Great, so when do we start putting up statues of German, Italian and Japanese leaders from World War II? I mean, if it’s about “timeless virtues” like duty, valor and courage, and is justified because the people fighting “believed at the time” that their cause deserved their devotion, is that not true of our enemies in that war as well? Surely the German, Italian and Japanese leaders and a great many of the soldiers as well “believed at the time” that they were on the side of the just and the righteous, and they undoubtedly displayed the same valor and courage in battle as the Confederates did. Or does it actually matter that they cause the Confederates fought for — slavery, and it is folly to pretend otherwise — was an undeniable evil, just as the fascist hatred that our enemies fought for in World War 2 was an undeniable evil, matter for something here?
And in fact, some of those statues are to leaders of the KKK. There are many statues of Nathan Bedford Forrest, who was both a Confederate general and one of the first leaders of the KKK. The KKK was founded by six former Confederate officers, including Gen. George Gordon.
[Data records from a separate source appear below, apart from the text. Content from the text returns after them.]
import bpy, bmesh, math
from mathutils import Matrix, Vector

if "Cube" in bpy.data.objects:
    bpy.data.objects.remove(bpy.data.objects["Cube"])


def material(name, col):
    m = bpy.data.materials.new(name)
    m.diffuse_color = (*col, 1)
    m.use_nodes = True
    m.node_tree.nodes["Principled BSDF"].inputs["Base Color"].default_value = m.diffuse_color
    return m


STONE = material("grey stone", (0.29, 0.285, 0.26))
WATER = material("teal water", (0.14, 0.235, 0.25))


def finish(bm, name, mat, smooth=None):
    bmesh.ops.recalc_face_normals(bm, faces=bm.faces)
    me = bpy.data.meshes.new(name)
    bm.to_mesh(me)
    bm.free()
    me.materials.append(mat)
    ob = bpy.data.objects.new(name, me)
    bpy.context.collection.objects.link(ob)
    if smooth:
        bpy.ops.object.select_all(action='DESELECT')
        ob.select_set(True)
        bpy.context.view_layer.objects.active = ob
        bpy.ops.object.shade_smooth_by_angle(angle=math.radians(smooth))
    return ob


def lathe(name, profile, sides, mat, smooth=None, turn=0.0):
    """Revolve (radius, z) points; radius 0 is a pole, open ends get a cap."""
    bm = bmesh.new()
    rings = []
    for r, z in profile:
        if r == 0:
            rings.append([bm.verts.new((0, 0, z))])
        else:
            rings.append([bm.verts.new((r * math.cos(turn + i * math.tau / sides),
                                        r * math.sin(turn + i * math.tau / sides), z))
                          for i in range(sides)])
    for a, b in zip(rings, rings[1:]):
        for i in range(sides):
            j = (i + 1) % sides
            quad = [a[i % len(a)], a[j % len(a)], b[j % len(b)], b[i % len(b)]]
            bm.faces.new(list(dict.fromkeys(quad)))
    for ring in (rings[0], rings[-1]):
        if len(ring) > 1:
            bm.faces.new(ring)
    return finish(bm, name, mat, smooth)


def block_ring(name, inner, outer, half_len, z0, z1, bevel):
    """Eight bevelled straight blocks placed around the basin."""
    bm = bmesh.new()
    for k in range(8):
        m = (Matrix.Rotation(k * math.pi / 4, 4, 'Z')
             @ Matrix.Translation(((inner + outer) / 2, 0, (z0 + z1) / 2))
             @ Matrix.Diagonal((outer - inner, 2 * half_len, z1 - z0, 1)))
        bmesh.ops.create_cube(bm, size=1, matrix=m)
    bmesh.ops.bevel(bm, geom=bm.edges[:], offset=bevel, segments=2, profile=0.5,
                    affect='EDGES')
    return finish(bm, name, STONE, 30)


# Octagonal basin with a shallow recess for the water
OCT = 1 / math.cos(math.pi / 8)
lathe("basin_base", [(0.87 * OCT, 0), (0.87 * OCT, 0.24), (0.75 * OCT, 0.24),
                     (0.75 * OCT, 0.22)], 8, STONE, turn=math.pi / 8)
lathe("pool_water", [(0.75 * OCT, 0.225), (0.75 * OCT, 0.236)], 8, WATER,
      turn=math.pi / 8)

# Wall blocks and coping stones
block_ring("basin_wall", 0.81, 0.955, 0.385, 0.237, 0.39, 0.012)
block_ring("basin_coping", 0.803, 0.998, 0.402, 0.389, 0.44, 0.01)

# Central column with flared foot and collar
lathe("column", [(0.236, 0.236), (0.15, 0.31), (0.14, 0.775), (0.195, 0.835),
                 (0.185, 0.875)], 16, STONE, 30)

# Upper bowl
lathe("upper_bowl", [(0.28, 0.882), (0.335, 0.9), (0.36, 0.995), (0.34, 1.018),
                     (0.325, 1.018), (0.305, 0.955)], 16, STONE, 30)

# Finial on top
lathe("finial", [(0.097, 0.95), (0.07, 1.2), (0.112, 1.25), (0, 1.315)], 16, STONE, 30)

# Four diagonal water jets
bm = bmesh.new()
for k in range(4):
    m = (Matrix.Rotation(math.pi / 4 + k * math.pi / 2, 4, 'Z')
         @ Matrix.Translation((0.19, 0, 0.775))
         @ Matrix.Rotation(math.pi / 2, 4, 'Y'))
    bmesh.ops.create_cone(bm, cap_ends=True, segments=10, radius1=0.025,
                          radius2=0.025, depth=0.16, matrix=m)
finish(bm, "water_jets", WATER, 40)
So would Herman be okay with removing the statues of those gentlemen? If so, his argument about honoring timeless virtues must be set aside. And if not, then his argument that the statues aren’t really of racists but of heroic leaders must be set aside. And let us bear in mind that the entire cause of the civil war was inherently a white supremacist cause.
Nor are they monuments to “traitors.” Abraham Lincoln set that issue aside as soon as the war ended, by making it clear that there would be no trials or punishments for the rebels who had fought for the Confederacy and that the national agenda would be reconciliation, not retribution, in order that Americans might come together again as one nation, indivisible.
A technical but irrelevant argument. The fact that Lincoln decided not to prosecute them as traitors doesn’t mean they were not, in fact, traitors. They were. And they were traitors in order to preserve the right to own their fellow human beings and to commit the most horrific of abuses upon them, something Herman ignores completely. I don’t know how that could not be relevant, but he doesn’t seem to think it is. These are just bad arguments.